From archaeological findings, whose age ranges from 2 to 30,000 years, scientists gain genetic information, the so-called ancient DNA. New DNA databases are now being cataloged by a new specialized database prepared by a team of experts from the Institute of Molecular Genetics of the Academy of Sciences of the Czech Republic. The database also contains an interactive map of sample localization. It is freely accessible at http://amtdb.org.

Until recently, analysis of samples from old populations was difficult, as samples were damaged by environmental influences. Methodological advances in both the isolation and processing of ancient DNA and sequencing techniques have now made it possible to analyze ever-increasing samples.

The database of the ancient mtDNA database focuses on the so-called mitochondrial DNA (mtDNA), which is the DNA found in the mitochondria, i. in organelles, due to cellular respiration, energy-rich adenosine triphosphate is produced in society. This mitochondrial DNA is derived from maternal lines and represents one of the classic genetic traits. No additional information available.


Preview showing the functions of the AmtDB database

Source of information not only for professionals

The new database, which contains information from the Department of Genomics and Bioinformatics Institute of Molecular Genetics, contains more than 1100 samples of full mtDNA and a set of identifiers. These include, for example, the place of finding, dating, details of archeology or culture.

All information from the database is free to download. The database is to serve as a tool for experts in DNA research and analysis and related fields (archeology, anthropology, genetic genealogy). It is also a useful source of information for everyone interested in the history of populations not only in Central Europe.

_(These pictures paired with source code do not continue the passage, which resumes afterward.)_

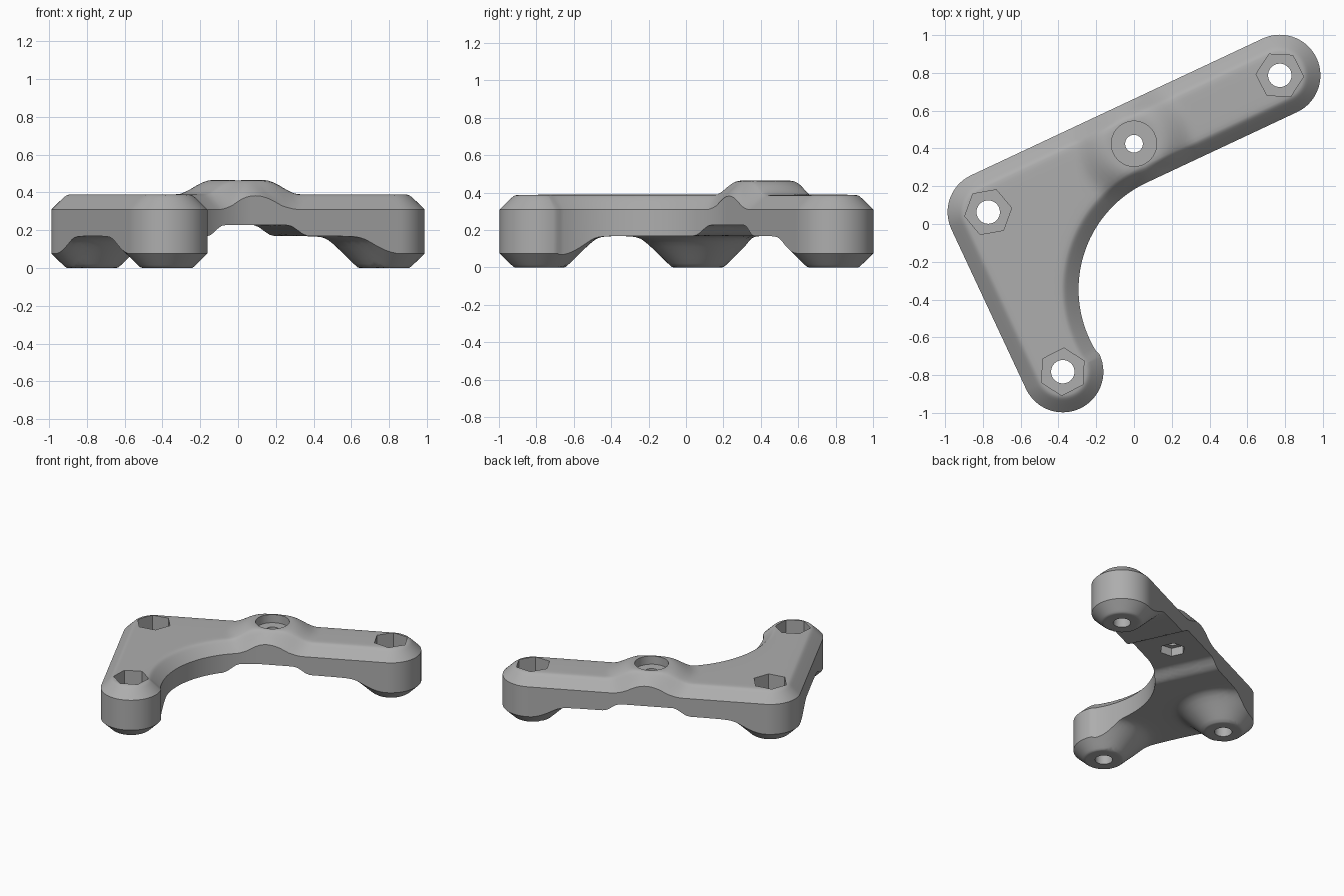
import bpy, bmesh, math
from mathutils import Vector
from mathutils.geometry import delaunay_2d_cdt, intersect_point_line

if "Cube" in bpy.data.objects:
    bpy.data.objects.remove(bpy.data.objects["Cube"], do_unlink=True)

# Layout: three feet and a raised centre boss on the long arm
R, CHAMFER, PLATE = 0.215, 0.08, 0.39
CORNER, LONG_END, SHORT_END = Vector((-0.772, 0.063)), Vector((0.772, 0.787)), Vector((-0.377, -0.782))
CENTRE = (CORNER + LONG_END) / 2
FEET = (CORNER, LONG_END, SHORT_END)
along = (LONG_END - CORNER).normalized()
tilt = math.atan2(along.y, along.x)
quarter = math.pi / 2
side = Vector((along.y, -along.x))

# Concave inner curve, tangent to the long arm and to the short end
HOLLOW_R = 0.623
hollow = CENTRE + side * (R + HOLLOW_R) - along * 0.029
to_hollow = hollow - SHORT_END
meet = math.atan2(to_hollow.y, to_hollow.x)


def soft_max(a, b, k=0.012):
    return (a + b + math.hypot(a - b, k)) / 2


def soft_min(a, b, k=0.03):
    return -soft_max(-a, -b, k)


def smoothstep(a, b, x):
    t = min(max((x - a) / (b - a), 0), 1)
    return t * t * (3 - 2 * t)


def arc(centre, radius, start, end):
    n = max(4, int(abs(end - start) * radius / 0.022))
    angles = [start + (end - start) * i / n for i in range(n + 1)]
    return [centre + Vector((math.cos(a), math.sin(a))) * radius for a in angles]


def make_outline():
    corners = arc(LONG_END, R, tilt - quarter, tilt + quarter)
    corners += arc(CORNER, R, tilt + quarter, tilt + math.pi)
    corners += arc(SHORT_END, R, tilt + math.pi, meet + math.tau)
    corners += arc(hollow, HOLLOW_R, meet + math.pi, tilt + quarter)
    points = []
    for a, b in zip(corners, corners[1:] + corners[:1]):
        n = max(1, round((b - a).length / 0.03))
        if (b - a).length > 0.008:
            points += [a.lerp(b, i / n) for i in range(n)]
    return points


outline = make_outline()
count = len(outline)


def edge_distance(p):
    best = 9.0
    for i, b in enumerate(outline):
        a = outline[i - 1]
        q, t = intersect_point_line(p, a, b)
        q = a.lerp(b, min(max(t, 0), 1))
        best = min(best, (p - q.to_2d()).length)
    return best


def inside(p):
    hit = False
    for i, b in enumerate(outline):
        a = outline[i - 1]
        if (a.y > p.y) != (b.y > p.y) and p.x < a.x + (p.y - a.y) / (b.y - a.y) * (b.x - a.x):
            hit = not hit
    return hit


# Upper surface: chamfered plate with a blended centre boss
def top_height(p, d):
    r = (p - CENTRE).length
    plate = PLATE - soft_max(CHAMFER - d, 0) + 0.075 * (1 - smoothstep(0.14, 0.33, r))
    boss = 0.465 - soft_max(1.1 * (r - 0.14), 0)
    return min(max(plate, boss), 0.465)


# Lower surface: conical feet and a shallow cross channel under the boss
def bottom_height(p):
    r = min((p - f).length for f in FEET)
    t = abs((p - CENTRE).dot(along))
    ceiling = 0.17 + 0.057 * (1 - smoothstep(0.19, 0.31, t))
    return max(0, soft_min(soft_max(r - 0.137, 0, 0.006), ceiling))


# Plan points: outline, inset rows, rings around bosses and a fill grid
plan = list(outline)
insets = (0.02, 0.04, 0.06, 0.07, 0.08, 0.09, 0.11)
for inset in insets:
    for i in range(count):
        tangent = (outline[(i + 1) % count] - outline[i - 1]).normalized()
        plan.append(outline[i] + Vector((-tangent.y, tangent.x)) * inset)

fill = []
for boss in FEET + (CENTRE,):
    for radius in (0.08, 0.11, 0.13, 0.14, 0.16, 0.19, 0.22, 0.25, 0.28, 0.31, 0.34):
        fill += arc(boss, radius, 0, math.tau)[:-1]
bosses = FEET + (CENTRE,)
for i in range(-40, 41):
    for j in range(-40, 41):
        p = CENTRE + along * (i * 0.028) + side * (j * 0.028)
        if min((p - b).length for b in bosses) > 0.355:
            fill.append(p)
plan += [p for p in fill if inside(p) and edge_distance(p) > 0.12]

rim = [(i, (i + 1) % count) for i in range(count)]
verts, _, tris, *_ = delaunay_2d_cdt(plan, rim, [], 1, 1e-5)

# Bracket body: matching upper and lower skins joined by a wall
bm = bmesh.new()
upper, lower = [], []
for v in verts:
    p = Vector((v[0], v[1]))
    upper.append(bm.verts.new((p.x, p.y, top_height(p, edge_distance(p)))))
    lower.append(bm.verts.new((p.x, p.y, bottom_height(p))))
for tri in tris:
    bm.faces.new([upper[i] for i in tri])
    bm.faces.new([lower[i] for i in reversed(tri)])
edge_pairs = {}
for tri in tris:
    for a, b in zip(tri, tri[1:] + tri[:1]):
        edge_pairs[(a, b)] = True
for a, b in edge_pairs:
    if (b, a) not in edge_pairs:
        bm.faces.new((upper[b], upper[a], lower[a], lower[b]))
bmesh.ops.recalc_face_normals(bm, faces=bm.faces)
mesh = bpy.data.meshes.new("bracket_body")
bm.to_mesh(mesh)
bm.free()
body = bpy.data.objects.new("bracket_body", mesh)
bpy.context.collection.objects.link(body)

grey = bpy.data.materials.new("plain grey")
grey.use_nodes = True
grey.diffuse_color = (0.42, 0.42, 0.42, 1)
grey.node_tree.nodes["Principled BSDF"].inputs["Base Color"].default_value = grey.diffuse_color
mesh.materials.append(grey)


# Cut a round or hexagonal hole between two heights
def cut(centre, radius, low, high, sides=40, turn=0.0):
    bpy.ops.mesh.primitive_cylinder_add(
        vertices=sides, radius=radius, depth=high - low,
        location=(centre.x, centre.y, (low + high) / 2), rotation=(0, 0, turn))
    cutter = bpy.context.object
    cutter.name = "hole_cutter"
    cutter.hide_render = True
    bpy.context.view_layer.objects.active = body
    mod = body.modifiers.new("hole", "BOOLEAN")
    mod.object, mod.operation, mod.solver = cutter, "DIFFERENCE", "EXACT"
    bpy.ops.object.modifier_apply(modifier=mod.name)
    bpy.data.objects.remove(cutter, do_unlink=True)


# Foot holes with nut pockets, then the centre hole with its counterbore
for foot, turn in zip(FEET, (40, 27, 57)):
    cut(foot, 0.062, -0.1, 0.6)
    cut(foot, 0.126, 0.2, 0.6, 6, math.radians(turn))
cut(CENTRE, 0.047, -0.1, 0.6)
cut(CENTRE, 0.12, 0.4, 0.6)
cut(CENTRE, 0.092, 0.1, 0.29, 6, tilt)

bpy.ops.object.select_all(action="DESELECT")
body.select_set(True)
bpy.context.view_layer.objects.active = body
bpy.ops.object.shade_smooth_by_angle(angle=math.radians(35))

For more information, see:
Ehler, E., Novotny, J., Juras, A., Chyleński, M., Moravcik, O. and Paces, J., 2019. AmtDB: database of ancient human mitochondrial genomes. Research of nucleic acids, 47 (D1), D29-D32.
doi: 10.1093 / nar / gky843
Published by PMID: 30247677

The article is taken from: